Work item
All that is needed is the number of lines in the records that contain the word "faces", stated without anything else.

Given records
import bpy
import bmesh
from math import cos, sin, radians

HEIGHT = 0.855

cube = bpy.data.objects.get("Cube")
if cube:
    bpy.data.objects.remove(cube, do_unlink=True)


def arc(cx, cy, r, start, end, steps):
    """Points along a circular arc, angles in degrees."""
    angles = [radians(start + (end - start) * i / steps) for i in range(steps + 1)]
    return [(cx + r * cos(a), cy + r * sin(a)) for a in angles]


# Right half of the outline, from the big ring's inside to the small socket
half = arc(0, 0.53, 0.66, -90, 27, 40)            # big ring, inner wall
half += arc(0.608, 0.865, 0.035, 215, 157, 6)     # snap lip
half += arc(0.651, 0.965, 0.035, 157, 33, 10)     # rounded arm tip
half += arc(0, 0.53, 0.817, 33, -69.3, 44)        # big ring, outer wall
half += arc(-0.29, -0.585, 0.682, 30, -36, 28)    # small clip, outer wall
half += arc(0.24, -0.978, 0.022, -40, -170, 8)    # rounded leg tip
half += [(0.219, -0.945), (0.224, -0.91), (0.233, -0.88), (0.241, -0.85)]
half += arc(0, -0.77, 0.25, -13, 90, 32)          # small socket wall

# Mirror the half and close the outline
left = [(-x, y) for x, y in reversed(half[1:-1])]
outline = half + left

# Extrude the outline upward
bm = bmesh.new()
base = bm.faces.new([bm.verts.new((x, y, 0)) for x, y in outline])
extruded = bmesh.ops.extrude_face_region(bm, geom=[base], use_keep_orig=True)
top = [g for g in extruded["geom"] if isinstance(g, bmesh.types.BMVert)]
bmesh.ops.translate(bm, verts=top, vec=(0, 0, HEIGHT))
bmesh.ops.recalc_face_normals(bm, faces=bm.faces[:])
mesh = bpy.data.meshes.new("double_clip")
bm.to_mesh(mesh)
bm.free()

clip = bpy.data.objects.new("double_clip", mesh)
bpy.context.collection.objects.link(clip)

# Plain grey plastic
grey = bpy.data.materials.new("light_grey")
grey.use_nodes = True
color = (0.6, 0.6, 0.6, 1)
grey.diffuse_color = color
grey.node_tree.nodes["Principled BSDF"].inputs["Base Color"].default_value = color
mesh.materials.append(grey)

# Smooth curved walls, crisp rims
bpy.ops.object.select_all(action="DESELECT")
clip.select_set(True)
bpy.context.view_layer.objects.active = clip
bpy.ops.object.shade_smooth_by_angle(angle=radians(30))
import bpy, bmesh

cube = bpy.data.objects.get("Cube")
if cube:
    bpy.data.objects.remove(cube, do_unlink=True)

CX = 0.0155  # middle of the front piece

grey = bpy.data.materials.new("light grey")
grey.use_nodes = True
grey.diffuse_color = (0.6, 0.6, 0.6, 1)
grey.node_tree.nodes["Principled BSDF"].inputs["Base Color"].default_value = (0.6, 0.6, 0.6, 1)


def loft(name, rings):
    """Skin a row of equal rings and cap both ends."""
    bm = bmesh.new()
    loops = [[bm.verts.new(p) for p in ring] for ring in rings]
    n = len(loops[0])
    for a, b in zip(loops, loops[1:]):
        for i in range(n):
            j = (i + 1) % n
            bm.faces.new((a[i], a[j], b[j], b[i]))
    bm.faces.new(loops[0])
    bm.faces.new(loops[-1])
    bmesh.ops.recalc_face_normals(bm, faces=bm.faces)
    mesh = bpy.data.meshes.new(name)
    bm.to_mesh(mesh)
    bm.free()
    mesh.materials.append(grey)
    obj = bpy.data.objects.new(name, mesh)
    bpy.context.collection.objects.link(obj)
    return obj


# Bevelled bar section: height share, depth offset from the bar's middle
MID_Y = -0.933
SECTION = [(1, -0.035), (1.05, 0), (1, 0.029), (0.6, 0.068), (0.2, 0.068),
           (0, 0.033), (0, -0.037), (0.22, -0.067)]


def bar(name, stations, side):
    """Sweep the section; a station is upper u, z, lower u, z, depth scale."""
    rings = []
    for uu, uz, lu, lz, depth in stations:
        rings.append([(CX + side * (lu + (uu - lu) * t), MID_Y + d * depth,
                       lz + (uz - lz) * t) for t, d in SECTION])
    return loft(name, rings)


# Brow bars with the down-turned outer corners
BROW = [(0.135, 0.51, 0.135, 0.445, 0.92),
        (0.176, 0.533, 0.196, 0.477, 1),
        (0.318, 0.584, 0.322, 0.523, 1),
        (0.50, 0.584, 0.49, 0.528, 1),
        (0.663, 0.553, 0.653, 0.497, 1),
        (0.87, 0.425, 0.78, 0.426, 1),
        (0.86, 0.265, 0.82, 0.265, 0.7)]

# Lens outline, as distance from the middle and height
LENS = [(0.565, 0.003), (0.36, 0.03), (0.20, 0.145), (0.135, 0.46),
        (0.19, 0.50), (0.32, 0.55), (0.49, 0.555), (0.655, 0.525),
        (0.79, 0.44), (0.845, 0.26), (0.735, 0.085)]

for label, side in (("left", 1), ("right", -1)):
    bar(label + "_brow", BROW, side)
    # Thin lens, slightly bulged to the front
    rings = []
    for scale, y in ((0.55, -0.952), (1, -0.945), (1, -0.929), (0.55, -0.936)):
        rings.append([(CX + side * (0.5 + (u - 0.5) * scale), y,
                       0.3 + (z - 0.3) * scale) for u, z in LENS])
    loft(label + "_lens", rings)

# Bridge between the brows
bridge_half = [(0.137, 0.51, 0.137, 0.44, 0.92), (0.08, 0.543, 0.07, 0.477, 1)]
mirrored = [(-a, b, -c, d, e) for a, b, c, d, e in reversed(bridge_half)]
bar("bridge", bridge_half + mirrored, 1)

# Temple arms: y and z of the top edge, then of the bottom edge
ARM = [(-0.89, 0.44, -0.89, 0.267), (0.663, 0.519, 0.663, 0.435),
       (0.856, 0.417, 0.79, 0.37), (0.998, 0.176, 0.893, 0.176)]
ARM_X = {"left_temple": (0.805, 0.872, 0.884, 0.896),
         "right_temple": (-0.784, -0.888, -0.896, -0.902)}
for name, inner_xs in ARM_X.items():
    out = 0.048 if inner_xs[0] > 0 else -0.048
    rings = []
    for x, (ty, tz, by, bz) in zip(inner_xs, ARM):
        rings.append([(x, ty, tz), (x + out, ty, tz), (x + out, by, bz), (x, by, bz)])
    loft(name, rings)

Task output
6